* **How to complete this task**
Write out every line below that includes the word "else".

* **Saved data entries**
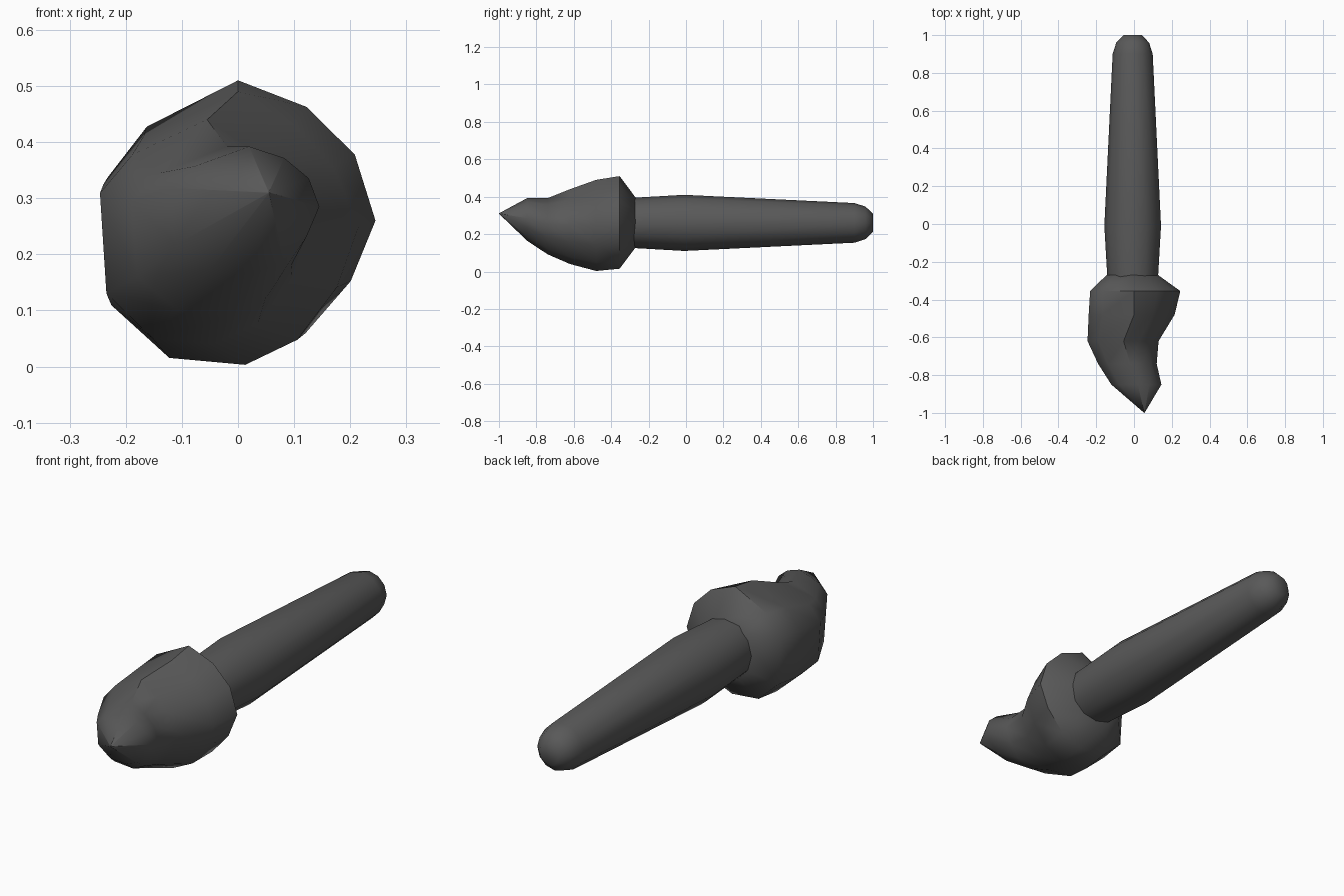
import bpy, bmesh, math

if "Cube" in bpy.data.objects:
    bpy.data.objects.remove(bpy.data.objects["Cube"])

charcoal = bpy.data.materials.new("charcoal")
charcoal.diffuse_color = (0.1, 0.1, 0.1, 1)
charcoal.use_nodes = True
charcoal.node_tree.nodes["Principled BSDF"].inputs["Base Color"].default_value = charcoal.diffuse_color


def loft(name, rings, angle):
    """Skin a list of equal-length point rings and cap both ends."""
    bm = bmesh.new()
    loops = [[bm.verts.new(p) for p in ring] for ring in rings]
    for a, b in zip(loops, loops[1:]):
        for i in range(len(a)):
            j = (i + 1) % len(a)
            bm.faces.new((a[i], a[j], b[j], b[i]))
    bm.faces.new(loops[0])
    bm.faces.new(loops[-1])
    bmesh.ops.remove_doubles(bm, verts=bm.verts, dist=0.0005)
    bmesh.ops.recalc_face_normals(bm, faces=bm.faces)
    mesh = bpy.data.meshes.new(name)
    bm.to_mesh(mesh)
    bm.free()
    mesh.materials.append(charcoal)
    ob = bpy.data.objects.new(name, mesh)
    bpy.context.collection.objects.link(ob)
    bpy.context.view_layer.objects.active = ob
    ob.select_set(True)
    bpy.ops.object.shade_smooth_by_angle(angle=math.radians(angle))
    ob.select_set(False)


# Tapered round handle with a blunt rounded end: (y, radius)
handle = [(-0.29, 0.134), (-0.27, 0.135), (-0.01, 0.15), (0.9, 0.106),
          (0.96, 0.087), (1.0, 0.048)]
loft("handle", [[(-0.007 + r * math.cos(i * math.pi / 6), y,
                  0.26 + r * math.sin(i * math.pi / 6)) for i in range(12)]
                for y, r in handle], 50)

# Uneven outline of the bristle bundle, scaled to each ring's extents
outline = [(1, 0), (0.85, 0.47), (0.5, 0.81), (0, 1), (-0.7, 0.67),
           (-1, 0.31), (-0.94, -0.57), (-0.51, -0.95), (0.06, -1),
           (0.49, -0.82), (0.82, -0.44)]
# Bristle rings: y, left, right, bottom, top, middle x, middle z, dent
bristles = [(-0.27, -0.145, 0.127, 0.128, 0.396, -0.007, 0.26, 1.0),
            (-0.355, -0.232, 0.245, 0.015, 0.51, 0.0, 0.26, 1.0),
            (-0.48, -0.24, 0.215, 0.003, 0.49, 0.0, 0.25, 0.93),
            (-0.62, -0.246, 0.13, 0.04, 0.44, -0.055, 0.25, 0.88),
            (-0.74, -0.19, 0.12, 0.092, 0.392, -0.02, 0.25, 0.93),
            (-0.85, -0.12, 0.145, 0.165, 0.392, 0.02, 0.285, 1.0),
            (-1.0, 0.054, 0.056, 0.309, 0.311, 0.055, 0.31, 1.0)]
rings = []
for y, left, right, low, high, cx, cz, dent in bristles:
    ring = []
    for i, (u, v) in enumerate(outline):
        # the fold beside the ridge sinks inwards
        k = dent if i in (1, 2) else 1
        x = cx + k * u * (right - cx if u > 0 else cx - left)
        z = cz + k * v * (high - cz if v > 0 else cz - low)
        ring.append((x, y, z))
    rings.append(ring)
loft("bristles", rings, 50)
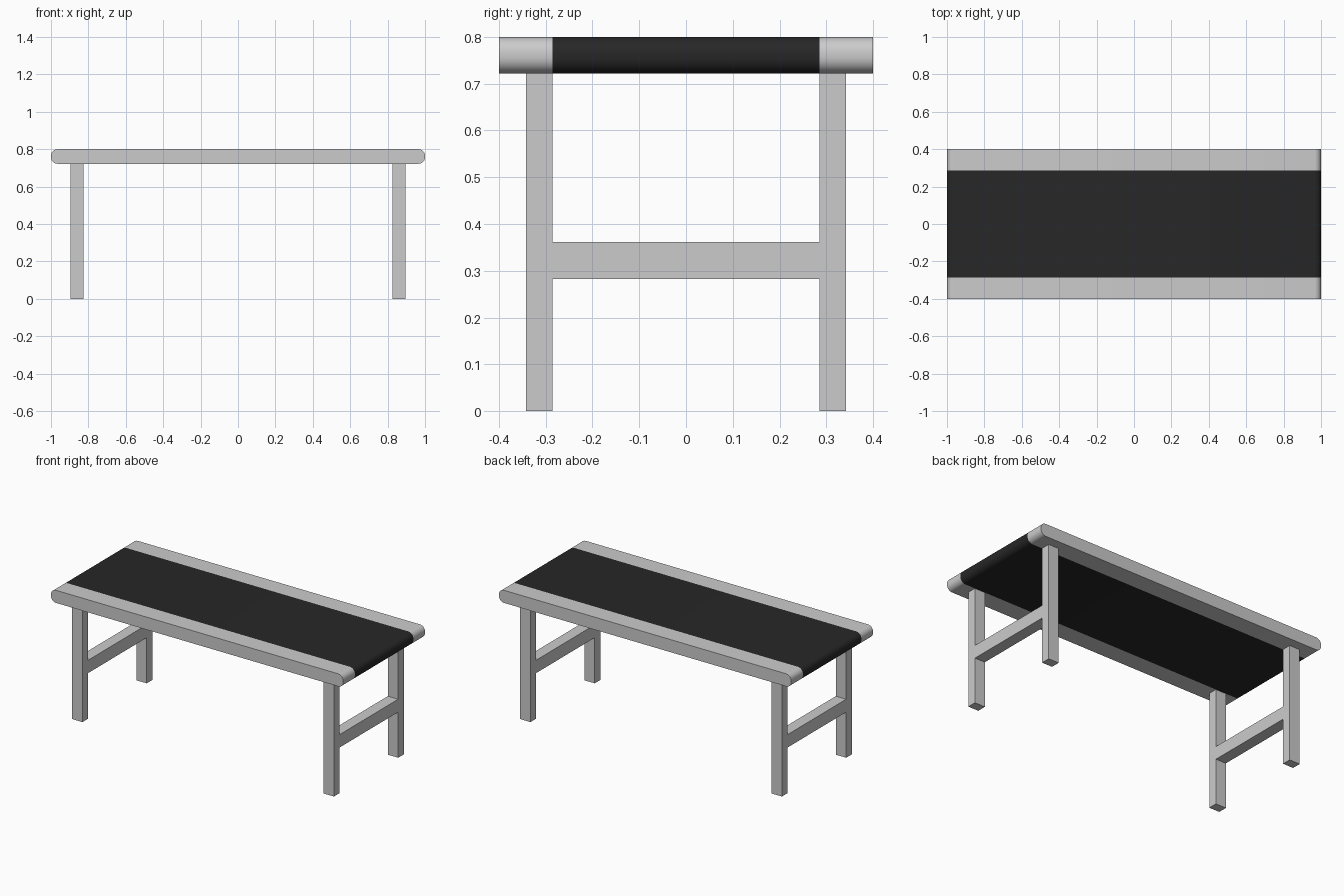
import bpy, bmesh, math

if "Cube" in bpy.data.objects:
    bpy.data.objects.remove(bpy.data.objects["Cube"])

TOP, UNDER, HALF_LEN = 0.80, 0.722, 1.0
RADIUS, SEGMENTS = 0.035, 8


def box(name, x, y, z):
    """Box from (min, max) ranges on each axis."""
    bpy.ops.mesh.primitive_cube_add(
        size=1, location=[(r[0] + r[1]) / 2 for r in (x, y, z)])
    ob = bpy.context.object
    ob.name = name
    ob.scale = [r[1] - r[0] for r in (x, y, z)]
    bpy.ops.object.transform_apply(location=False, rotation=False, scale=True)
    return ob


def rounded_slab(name, y0, y1):
    """Side profile with rounded ends, extruded across the width."""
    corners = [(HALF_LEN - RADIUS, TOP - RADIUS, 0),
               (-HALF_LEN + RADIUS, TOP - RADIUS, 90),
               (-HALF_LEN + RADIUS, UNDER + RADIUS, 180),
               (HALF_LEN - RADIUS, UNDER + RADIUS, 270)]
    bm = bmesh.new()
    ring = []
    for cx, cz, start in corners:
        for i in range(SEGMENTS + 1):
            a = math.radians(start + 90 * i / SEGMENTS)
            ring.append(bm.verts.new((cx + RADIUS * math.cos(a), y0,
                                      cz + RADIUS * math.sin(a))))
    face = bm.faces.new(ring)
    ext = bmesh.ops.extrude_face_region(bm, geom=[face], use_keep_orig=True)
    moved = [v for v in ext["geom"] if isinstance(v, bmesh.types.BMVert)]
    bmesh.ops.translate(bm, verts=moved, vec=(0, y1 - y0, 0))
    bmesh.ops.recalc_face_normals(bm, faces=bm.faces)
    mesh = bpy.data.meshes.new(name)
    bm.to_mesh(mesh)
    bm.free()
    ob = bpy.data.objects.new(name, mesh)
    bpy.context.collection.objects.link(ob)
    bpy.ops.object.select_all(action='DESELECT')
    ob.select_set(True)
    bpy.context.view_layer.objects.active = ob
    bpy.ops.object.shade_smooth_by_angle(angle=math.radians(30))
    return ob


# Black belt between two side rails
black = bpy.data.materials.new("black_belt")
black.diffuse_color = (0.02, 0.02, 0.02, 1)
black.use_nodes = True
black.node_tree.nodes["Principled BSDF"].inputs["Base Color"].default_value = black.diffuse_color
belt = rounded_slab("belt", -0.286, 0.286)
belt.data.materials.append(black)
rounded_slab("front_rail", -0.4, -0.286)
rounded_slab("back_rail", 0.286, 0.4)

# Two H-shaped end frames: legs joined by a flush crossbar
for side, sx in (("left", -1), ("right", 1)):
    x = sorted((sx * 0.825, sx * 0.896))
    for end, sy in (("front", -1), ("back", 1)):
        box(f"{end}_{side}_leg", x, sorted((sy * 0.286, sy * 0.342)), (0, UNDER))
    box(f"{side}_crossbar", x, (-0.286, 0.286), (0.282, 0.362))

* **Answer to this task**
        k = dent if i in (1, 2) else 1
        x = cx + k * u * (right - cx if u > 0 else cx - left)
        z = cz + k * v * (high - cz if v > 0 else cz - low)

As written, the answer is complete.